You probably don't need to worry about the edge concept explicitly, in scene graphs.
Any time that a parent object in the scene graph holds a reference to one or more children, that reference (pointer) is itself the connection that would be termed an "edge". It it is likely that the child also holds a reference back to the parent. These are just pointers. Being a trivial connection, we need no additional information in the connection other than the target it points to. So a pointer alone suffices.
This is very different from graph applications such as often used in planning utilities networks, which seek the most cost-effective paths across a graph; see MSTs for more. These sorts of graphs require explicit edge information... in this case, edge weights representing (monetary) cost. Nodes are usually explicit in code, as represented by a class or struct (a block of memory). Edges OTOH are usually implicit for the reason described above.
Be aware that with explicit nodes and implicit edges, a path across a graph might be
node->node->node; this is compact. When both nodes and edges are explicit, the same path would be
node->edge->node->edge->node. This latter form increases the number of memory jumps (the arrows) to get from first to last node, increasing the chance of a cache miss.

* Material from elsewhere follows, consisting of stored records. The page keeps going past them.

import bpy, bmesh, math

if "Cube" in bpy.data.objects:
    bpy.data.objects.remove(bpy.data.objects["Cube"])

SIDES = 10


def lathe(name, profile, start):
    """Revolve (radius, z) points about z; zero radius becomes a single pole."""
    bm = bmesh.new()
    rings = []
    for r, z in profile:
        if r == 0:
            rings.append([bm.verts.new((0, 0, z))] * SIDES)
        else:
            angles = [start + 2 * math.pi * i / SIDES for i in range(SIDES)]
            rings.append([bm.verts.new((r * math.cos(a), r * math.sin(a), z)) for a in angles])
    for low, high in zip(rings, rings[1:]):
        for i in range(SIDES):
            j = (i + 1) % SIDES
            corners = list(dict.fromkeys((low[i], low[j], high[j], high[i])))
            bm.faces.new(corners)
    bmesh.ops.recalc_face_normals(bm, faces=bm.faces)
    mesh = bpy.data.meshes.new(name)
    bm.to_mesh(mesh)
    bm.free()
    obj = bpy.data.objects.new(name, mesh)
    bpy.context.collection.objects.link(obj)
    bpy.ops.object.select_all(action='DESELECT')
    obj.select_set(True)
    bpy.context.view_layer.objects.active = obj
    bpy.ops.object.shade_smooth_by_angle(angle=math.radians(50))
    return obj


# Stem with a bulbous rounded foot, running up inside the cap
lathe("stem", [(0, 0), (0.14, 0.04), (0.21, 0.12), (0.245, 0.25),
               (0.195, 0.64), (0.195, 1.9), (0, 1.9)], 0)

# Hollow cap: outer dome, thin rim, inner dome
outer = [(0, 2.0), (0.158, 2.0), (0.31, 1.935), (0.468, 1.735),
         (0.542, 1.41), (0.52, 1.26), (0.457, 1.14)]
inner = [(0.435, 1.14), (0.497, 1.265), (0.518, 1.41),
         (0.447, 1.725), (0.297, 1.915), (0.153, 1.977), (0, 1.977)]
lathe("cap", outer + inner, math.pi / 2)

So unless you explicitly need edges, just reference one node from another, keeping memory access tight.